_WHAT YOU WILL DO_: Among the entries below, find all lines that include "name" and copy them.

+++ GIVEN DATA

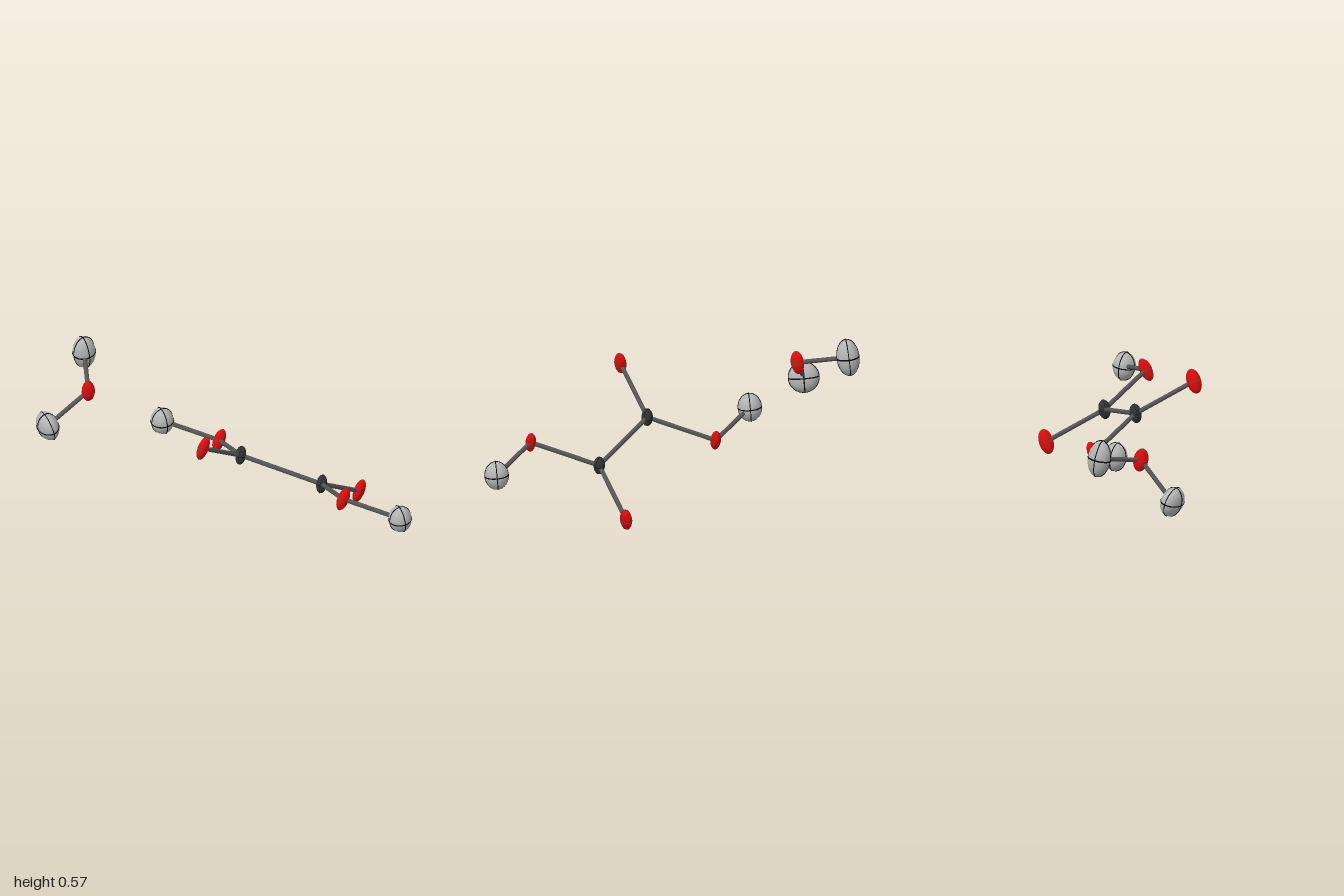
import * as THREE from 'three';

const mat = (color) => new THREE.MeshStandardMaterial({ color });
const V = (a) => new THREE.Vector3(...a);

export function createModel() {
  const root = new THREE.Group();
  const red = mat(0xe00808), dark = mat(0x333333), light = mat(0xb4b4b4);
  const black = mat(0x080808), grey = mat(0x555555), bondMat = mat(0x555555);
  const ball = new THREE.SphereGeometry(1, 36, 24);
  const thickRing = new THREE.TorusGeometry(1, 0.045, 6, 48);
  const thinRing = new THREE.TorusGeometry(1, 0.03, 6, 48);
  const rod = new THREE.CylinderGeometry(0.011, 0.011, 1, 12);

  // Ellipsoid styles: radii along [mid, long, short], and the long and mid directions
  const styles = {
    carbon: { r: [0.029, 0.047, 0.025], long: [0.2, 0.97, 0], mid: [0.8, -0.2, -0.5], m: dark, ring: thinRing, rm: black },
    endOxygen: { r: [0.034, 0.06, 0.025], long: [0.33, 0.93, 0.12], mid: [0.85, -0.3, -0.4], m: red, ring: thinRing, rm: grey },
    linkOxygen: { r: [0.031, 0.057, 0.024], long: [0.42, 0.9, 0.03], mid: [0.9, -0.42, 0.1], m: red, ring: thinRing, rm: grey },
    hydrogen: { r: [0.055, 0.069, 0.056], long: [-0.12, 0.99, 0.05], mid: [0.96, 0.12, 0.25], m: light, ring: thickRing, rm: black },
    waterOxygen: { r: [0.035, 0.056, 0.03], long: [-0.15, 0.98, 0.1], mid: [0.9, 0.15, -0.3], m: red, ring: thinRing, rm: grey },
    waterHydrogenA: { r: [0.05, 0.073, 0.073], long: [-0.26, 0.96, 0], mid: [0.93, 0.25, 0.28], m: light, ring: thickRing, rm: black },
    waterHydrogenB: { r: [0.056, 0.089, 0.053], long: [-0.16, 0.98, 0.08], mid: [0.95, 0.16, 0.2], m: light, ring: thickRing, rm: black },
  };

  // Ellipsoid with three principal rings
  function atom(name, style, pos) {
    const s = styles[style], g = new THREE.Group();
    g.name = name;
    const y = V(s.long).normalize(), x = V(s.mid);
    x.addScaledVector(y, -x.dot(y)).normalize();
    g.quaternion.setFromRotationMatrix(new THREE.Matrix4().makeBasis(x, y, x.clone().cross(y)));
    g.position.copy(V(pos));
    g.scale.set(...s.r);
    const body = new THREE.Mesh(ball, s.m);
    body.name = 'ellipsoid';
    g.add(body);
    for (const [rx, ry] of [[0, 0], [Math.PI / 2, 0], [0, Math.PI / 2]]) {
      const ring = new THREE.Mesh(s.ring, s.rm);
      ring.name = 'principalRing';
      ring.rotation.set(rx, ry, 0);
      g.add(ring);
    }
    root.add(g);
  }

  // Straight rod between two atoms
  function bond(a, b) {
    const p = V(a), q = V(b), d = q.clone().sub(p);
    const m = new THREE.Mesh(rod, bondMat);
    m.name = 'bond';
    m.position.copy(p).add(q).multiplyScalar(0.5);
    m.scale.y = d.length();
    m.quaternion.setFromUnitVectors(new THREE.Vector3(0, 1, 0), d.normalize());
    root.add(m);
  }

  // Larger molecule: one half, then its point reflection through the centre
  const centre = [0.08, 0.288, 0.252];
  const half = {
    carbon: [-0.038, 0.342, 0.093],
    endOxygen: [-0.314, 0.514, 0.138],
    linkOxygen: [0.088, 0.233, -0.21],
    hydrogen: [-0.077, 0.305, -0.435],
  };
  const reflect = (p) => p.map((v, i) => 2 * centre[i] - v);
  for (const f of [(p) => p, reflect]) {
    for (const [name, p] of Object.entries(half)) atom(name, name, f(p));
    bond(f(half.carbon), f(half.endOxygen));
    bond(f(half.carbon), f(half.linkOxygen));
    bond(f(half.linkOxygen), f(half.hydrogen));
  }
  bond(half.carbon, reflect(half.carbon));

  // Separate water molecule
  const o = [-0.28, 0.41, -0.74], ha = [-0.459, 0.245, -0.83], hb = [-0.129, 0.473, -0.945];
  atom('waterOxygen', 'waterOxygen', o);
  atom('waterHydrogen', 'waterHydrogenA', ha);
  atom('waterHydrogen', 'waterHydrogenB', hb);
  bond(o, ha);
  bond(o, hb);
  return root;
}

++++++

_RESPONSE FOR THIS EXERCISE_:
  function atom(name, style, pos) {
    g.name = name;
    body.name = 'ellipsoid';
      ring.name = 'principalRing';
    m.name = 'bond';
    for (const [name, p] of Object.entries(half)) atom(name, name, f(p));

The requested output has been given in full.